Hemp Program Underway In Illinois

By Jaclyn Driscoll

Corn and soybean fields as far as the eye can see are the typical sights of summer throughout rural areas of Illinois. But next year, ‘fields of green’ will take on an entirely different meaning as farmers will soon be allowed to grow industrial hemp.

Late last month, Republican Gov. Bruce Rauner signed a widely supported measure to allow the planting and harvesting of hemp, which is a derivative of the cannabis plant. It has incredibly low levels of THC –the mind-altering component found in marijuana– and can be used for a variety of products, such as rope, plastics, paper, lotions, and more.

Federal regulations do not distinguish a difference between hemp and marijuana, meaning it’s still illegal in the U.S. which calls into question whether or not it can be sold across state lines.

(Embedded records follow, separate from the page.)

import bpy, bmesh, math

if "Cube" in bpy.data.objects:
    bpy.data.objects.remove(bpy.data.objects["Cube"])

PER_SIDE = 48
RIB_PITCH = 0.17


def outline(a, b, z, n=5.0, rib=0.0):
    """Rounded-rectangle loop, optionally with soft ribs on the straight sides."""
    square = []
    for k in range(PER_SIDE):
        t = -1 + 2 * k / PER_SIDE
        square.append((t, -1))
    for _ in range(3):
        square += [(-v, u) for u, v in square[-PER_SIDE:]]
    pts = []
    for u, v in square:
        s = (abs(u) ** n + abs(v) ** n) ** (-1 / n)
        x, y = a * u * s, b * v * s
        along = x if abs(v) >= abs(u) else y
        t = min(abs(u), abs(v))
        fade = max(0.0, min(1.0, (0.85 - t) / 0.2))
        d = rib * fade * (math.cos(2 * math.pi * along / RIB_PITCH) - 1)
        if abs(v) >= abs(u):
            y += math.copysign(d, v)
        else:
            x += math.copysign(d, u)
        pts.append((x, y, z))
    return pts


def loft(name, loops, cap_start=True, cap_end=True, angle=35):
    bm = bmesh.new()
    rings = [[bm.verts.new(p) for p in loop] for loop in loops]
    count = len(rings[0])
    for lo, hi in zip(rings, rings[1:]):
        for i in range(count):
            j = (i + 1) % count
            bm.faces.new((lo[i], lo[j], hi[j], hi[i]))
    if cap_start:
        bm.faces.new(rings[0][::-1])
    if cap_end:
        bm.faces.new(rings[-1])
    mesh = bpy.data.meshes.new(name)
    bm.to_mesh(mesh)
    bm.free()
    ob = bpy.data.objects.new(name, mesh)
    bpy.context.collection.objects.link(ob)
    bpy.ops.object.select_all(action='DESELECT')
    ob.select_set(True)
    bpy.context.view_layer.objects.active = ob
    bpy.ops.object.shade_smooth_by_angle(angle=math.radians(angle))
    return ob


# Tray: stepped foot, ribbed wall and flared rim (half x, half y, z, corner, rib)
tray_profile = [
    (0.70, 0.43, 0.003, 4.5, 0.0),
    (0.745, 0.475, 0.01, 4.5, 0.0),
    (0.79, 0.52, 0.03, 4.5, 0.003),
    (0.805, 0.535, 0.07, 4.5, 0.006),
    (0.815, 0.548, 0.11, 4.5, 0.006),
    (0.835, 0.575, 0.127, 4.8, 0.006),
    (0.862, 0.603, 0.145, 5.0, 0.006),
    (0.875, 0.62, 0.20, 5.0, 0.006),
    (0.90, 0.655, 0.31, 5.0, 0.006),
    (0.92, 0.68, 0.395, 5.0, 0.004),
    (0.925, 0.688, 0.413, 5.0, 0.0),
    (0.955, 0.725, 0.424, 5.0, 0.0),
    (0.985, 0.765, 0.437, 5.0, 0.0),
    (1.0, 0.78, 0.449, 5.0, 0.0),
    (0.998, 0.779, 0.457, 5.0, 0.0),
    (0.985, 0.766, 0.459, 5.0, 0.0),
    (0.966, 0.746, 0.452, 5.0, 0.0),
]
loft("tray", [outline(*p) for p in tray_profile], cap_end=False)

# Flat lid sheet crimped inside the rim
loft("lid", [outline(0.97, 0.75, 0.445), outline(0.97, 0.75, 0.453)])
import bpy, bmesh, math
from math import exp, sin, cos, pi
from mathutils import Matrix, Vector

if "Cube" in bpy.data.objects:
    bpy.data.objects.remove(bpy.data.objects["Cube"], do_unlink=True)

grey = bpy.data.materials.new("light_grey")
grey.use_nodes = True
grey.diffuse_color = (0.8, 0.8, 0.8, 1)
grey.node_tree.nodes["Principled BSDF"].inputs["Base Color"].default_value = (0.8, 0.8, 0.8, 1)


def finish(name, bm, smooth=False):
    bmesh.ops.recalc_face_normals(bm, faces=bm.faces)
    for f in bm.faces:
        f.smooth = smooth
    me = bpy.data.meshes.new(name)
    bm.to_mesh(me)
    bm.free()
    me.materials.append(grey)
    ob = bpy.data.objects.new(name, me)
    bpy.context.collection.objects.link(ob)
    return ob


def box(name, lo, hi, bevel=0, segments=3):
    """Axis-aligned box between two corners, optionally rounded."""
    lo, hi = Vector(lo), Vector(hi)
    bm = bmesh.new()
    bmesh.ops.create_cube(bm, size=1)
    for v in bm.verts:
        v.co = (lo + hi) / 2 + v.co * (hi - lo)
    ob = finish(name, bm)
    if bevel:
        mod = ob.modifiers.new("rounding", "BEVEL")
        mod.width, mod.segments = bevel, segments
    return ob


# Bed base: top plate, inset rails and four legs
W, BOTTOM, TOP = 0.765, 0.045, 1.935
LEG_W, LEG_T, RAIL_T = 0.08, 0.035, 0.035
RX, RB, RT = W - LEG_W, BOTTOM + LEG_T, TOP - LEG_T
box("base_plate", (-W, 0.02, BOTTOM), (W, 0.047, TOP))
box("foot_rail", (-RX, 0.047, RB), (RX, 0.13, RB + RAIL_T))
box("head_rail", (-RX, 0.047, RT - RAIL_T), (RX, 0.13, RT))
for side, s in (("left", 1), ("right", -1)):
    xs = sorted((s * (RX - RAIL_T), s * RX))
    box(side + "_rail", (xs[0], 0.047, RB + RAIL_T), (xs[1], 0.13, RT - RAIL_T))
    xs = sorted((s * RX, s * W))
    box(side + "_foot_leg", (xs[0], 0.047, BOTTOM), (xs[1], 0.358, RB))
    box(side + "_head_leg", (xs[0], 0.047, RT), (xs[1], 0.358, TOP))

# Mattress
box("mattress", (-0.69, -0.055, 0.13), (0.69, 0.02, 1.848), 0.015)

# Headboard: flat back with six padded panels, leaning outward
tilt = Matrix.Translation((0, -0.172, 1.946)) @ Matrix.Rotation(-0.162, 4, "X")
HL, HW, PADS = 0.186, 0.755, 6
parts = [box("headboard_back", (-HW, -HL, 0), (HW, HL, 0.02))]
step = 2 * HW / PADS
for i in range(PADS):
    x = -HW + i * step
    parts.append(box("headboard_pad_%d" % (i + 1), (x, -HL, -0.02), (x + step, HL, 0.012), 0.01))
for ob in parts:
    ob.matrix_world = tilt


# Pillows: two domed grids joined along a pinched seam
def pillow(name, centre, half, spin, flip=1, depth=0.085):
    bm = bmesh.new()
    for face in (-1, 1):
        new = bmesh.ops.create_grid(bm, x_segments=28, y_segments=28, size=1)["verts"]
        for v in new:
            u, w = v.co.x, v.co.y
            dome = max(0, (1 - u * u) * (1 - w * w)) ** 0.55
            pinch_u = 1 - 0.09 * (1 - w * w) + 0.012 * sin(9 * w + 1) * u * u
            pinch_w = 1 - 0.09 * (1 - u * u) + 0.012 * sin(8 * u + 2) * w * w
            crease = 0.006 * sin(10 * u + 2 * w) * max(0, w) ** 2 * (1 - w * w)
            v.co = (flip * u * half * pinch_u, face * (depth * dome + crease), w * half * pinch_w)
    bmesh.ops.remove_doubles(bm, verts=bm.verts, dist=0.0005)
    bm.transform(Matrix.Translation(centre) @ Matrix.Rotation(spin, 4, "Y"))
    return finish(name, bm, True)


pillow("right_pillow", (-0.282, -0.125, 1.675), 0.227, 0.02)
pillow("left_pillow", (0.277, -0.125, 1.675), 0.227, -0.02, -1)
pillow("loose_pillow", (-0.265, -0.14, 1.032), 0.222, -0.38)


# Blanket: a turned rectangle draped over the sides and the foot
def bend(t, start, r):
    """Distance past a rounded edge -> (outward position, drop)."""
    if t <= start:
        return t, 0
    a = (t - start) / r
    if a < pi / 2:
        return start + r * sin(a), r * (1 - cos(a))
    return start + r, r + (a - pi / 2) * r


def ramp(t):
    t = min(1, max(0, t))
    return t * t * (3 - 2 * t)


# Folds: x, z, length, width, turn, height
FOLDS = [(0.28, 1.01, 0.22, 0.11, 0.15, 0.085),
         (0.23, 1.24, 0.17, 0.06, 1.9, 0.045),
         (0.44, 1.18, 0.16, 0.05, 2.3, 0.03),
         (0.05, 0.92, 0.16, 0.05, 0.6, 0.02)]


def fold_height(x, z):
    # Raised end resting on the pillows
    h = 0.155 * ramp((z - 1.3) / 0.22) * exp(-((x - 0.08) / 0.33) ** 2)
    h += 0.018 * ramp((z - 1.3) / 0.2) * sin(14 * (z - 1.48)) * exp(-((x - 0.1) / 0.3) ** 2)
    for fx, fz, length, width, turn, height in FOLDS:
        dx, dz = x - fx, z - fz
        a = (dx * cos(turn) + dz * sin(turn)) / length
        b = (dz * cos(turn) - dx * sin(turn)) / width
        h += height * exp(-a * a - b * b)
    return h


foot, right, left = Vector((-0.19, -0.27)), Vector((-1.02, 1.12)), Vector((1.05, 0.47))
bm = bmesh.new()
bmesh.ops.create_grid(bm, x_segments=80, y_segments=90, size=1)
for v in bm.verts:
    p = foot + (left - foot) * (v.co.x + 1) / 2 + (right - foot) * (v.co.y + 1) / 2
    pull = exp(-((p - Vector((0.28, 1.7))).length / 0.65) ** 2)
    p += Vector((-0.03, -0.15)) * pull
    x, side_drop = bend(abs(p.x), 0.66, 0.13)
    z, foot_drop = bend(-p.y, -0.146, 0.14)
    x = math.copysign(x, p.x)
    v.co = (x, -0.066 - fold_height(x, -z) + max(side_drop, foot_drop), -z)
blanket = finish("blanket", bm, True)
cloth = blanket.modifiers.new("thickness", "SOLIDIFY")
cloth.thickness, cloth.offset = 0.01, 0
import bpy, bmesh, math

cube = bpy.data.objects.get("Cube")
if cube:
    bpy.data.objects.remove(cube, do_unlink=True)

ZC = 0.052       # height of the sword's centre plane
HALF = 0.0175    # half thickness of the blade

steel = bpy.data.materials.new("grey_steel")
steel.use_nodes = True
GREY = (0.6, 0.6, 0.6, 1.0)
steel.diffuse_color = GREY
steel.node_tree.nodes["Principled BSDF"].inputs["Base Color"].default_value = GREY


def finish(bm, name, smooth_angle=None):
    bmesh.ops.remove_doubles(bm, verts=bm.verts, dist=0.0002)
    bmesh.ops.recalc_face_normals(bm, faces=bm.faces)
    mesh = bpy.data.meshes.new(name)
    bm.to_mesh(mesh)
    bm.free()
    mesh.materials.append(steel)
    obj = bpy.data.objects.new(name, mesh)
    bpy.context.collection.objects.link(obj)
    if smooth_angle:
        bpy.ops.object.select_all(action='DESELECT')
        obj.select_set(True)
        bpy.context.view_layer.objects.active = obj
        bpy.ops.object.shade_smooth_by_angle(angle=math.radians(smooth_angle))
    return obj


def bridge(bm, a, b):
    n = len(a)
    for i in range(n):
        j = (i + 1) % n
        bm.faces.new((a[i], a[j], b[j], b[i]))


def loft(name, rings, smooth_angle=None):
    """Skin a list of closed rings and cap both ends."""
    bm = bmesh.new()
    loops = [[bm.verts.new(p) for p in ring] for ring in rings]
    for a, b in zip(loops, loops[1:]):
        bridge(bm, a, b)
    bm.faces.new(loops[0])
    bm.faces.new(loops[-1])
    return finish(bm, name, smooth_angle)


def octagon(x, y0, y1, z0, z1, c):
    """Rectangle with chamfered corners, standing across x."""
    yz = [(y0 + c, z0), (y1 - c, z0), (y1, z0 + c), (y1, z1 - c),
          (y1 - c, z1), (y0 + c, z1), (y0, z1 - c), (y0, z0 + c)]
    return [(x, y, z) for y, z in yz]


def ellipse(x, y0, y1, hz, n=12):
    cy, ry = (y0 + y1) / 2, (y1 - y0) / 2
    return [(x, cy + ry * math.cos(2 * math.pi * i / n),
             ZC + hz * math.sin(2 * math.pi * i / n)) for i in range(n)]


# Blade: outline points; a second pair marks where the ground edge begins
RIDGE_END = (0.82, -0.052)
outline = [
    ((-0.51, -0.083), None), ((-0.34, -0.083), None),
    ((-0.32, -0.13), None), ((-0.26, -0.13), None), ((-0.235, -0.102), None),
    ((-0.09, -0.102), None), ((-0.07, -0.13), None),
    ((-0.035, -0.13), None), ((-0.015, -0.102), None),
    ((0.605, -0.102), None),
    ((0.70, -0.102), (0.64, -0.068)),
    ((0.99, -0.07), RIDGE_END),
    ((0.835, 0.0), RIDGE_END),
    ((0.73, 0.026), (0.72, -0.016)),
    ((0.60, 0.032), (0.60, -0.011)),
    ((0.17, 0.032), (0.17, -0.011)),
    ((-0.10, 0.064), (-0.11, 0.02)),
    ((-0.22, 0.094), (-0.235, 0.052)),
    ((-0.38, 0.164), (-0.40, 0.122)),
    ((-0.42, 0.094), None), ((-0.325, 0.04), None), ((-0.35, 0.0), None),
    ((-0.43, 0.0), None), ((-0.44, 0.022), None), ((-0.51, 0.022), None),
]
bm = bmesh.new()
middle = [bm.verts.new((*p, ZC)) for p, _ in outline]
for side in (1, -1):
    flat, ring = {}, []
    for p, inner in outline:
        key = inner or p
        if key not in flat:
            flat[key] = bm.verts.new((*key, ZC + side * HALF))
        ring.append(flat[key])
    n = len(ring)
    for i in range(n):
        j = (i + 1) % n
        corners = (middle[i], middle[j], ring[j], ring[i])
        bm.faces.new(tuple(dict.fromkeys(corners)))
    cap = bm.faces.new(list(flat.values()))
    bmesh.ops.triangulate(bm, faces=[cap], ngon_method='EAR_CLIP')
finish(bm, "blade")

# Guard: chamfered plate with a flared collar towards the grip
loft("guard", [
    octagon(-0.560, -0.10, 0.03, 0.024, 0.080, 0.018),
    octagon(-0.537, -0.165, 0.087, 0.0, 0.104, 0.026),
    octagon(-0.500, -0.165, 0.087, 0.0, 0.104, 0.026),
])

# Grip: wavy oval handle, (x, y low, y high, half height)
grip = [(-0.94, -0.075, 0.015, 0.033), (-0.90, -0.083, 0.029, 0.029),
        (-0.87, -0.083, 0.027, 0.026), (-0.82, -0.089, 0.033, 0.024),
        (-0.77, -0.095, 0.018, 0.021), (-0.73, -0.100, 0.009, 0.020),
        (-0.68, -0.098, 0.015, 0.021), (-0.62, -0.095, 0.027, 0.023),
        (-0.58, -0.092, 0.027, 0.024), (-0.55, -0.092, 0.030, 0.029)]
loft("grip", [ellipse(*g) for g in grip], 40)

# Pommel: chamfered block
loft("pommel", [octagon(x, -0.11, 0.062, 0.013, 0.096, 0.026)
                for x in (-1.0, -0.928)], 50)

Jeff Cox manages the Illinois Department of Agriculture’s new hemp program and says that could all change in the near future.

Clyde Morden, left, and Russell Poole binding hemp by hand on the latter’s farm near Polo in 1943. CREDIT POLO PUBLIC LIBRARY

“The farm bill, if that goes through the way, it’s really going to loosen strings on hemp nationwide it sounds like and in that case, I think interstate commerce will be very possible,” he said.

Hemp isn’t new to Illinois. During WWII, Illinois was one of the top producers of the crop, and now some farmers suffering through declining prices for corn and soybeans year after year, are high on the idea. But, the details of the program have yet to be released.

“What I’m telling people now, the people that want to grow hemp next year,” said Cox. “Is to start your research on how to get a DEA license and what you as an individual farmer may have to do to import seed or to obtain seed somehow.”

Cox said they will definitely be testing the product grown throughout the state, but they are not sure if that will be done randomly or they will test every field. He said it depends on how many farmers show interest in the program.

Illinois will likely adopt guidelines modeled on other states that already have hemp programs. According to the National Conference of State Legislatures, at least 39 states allow hemp cultivation and production programs throughout the country.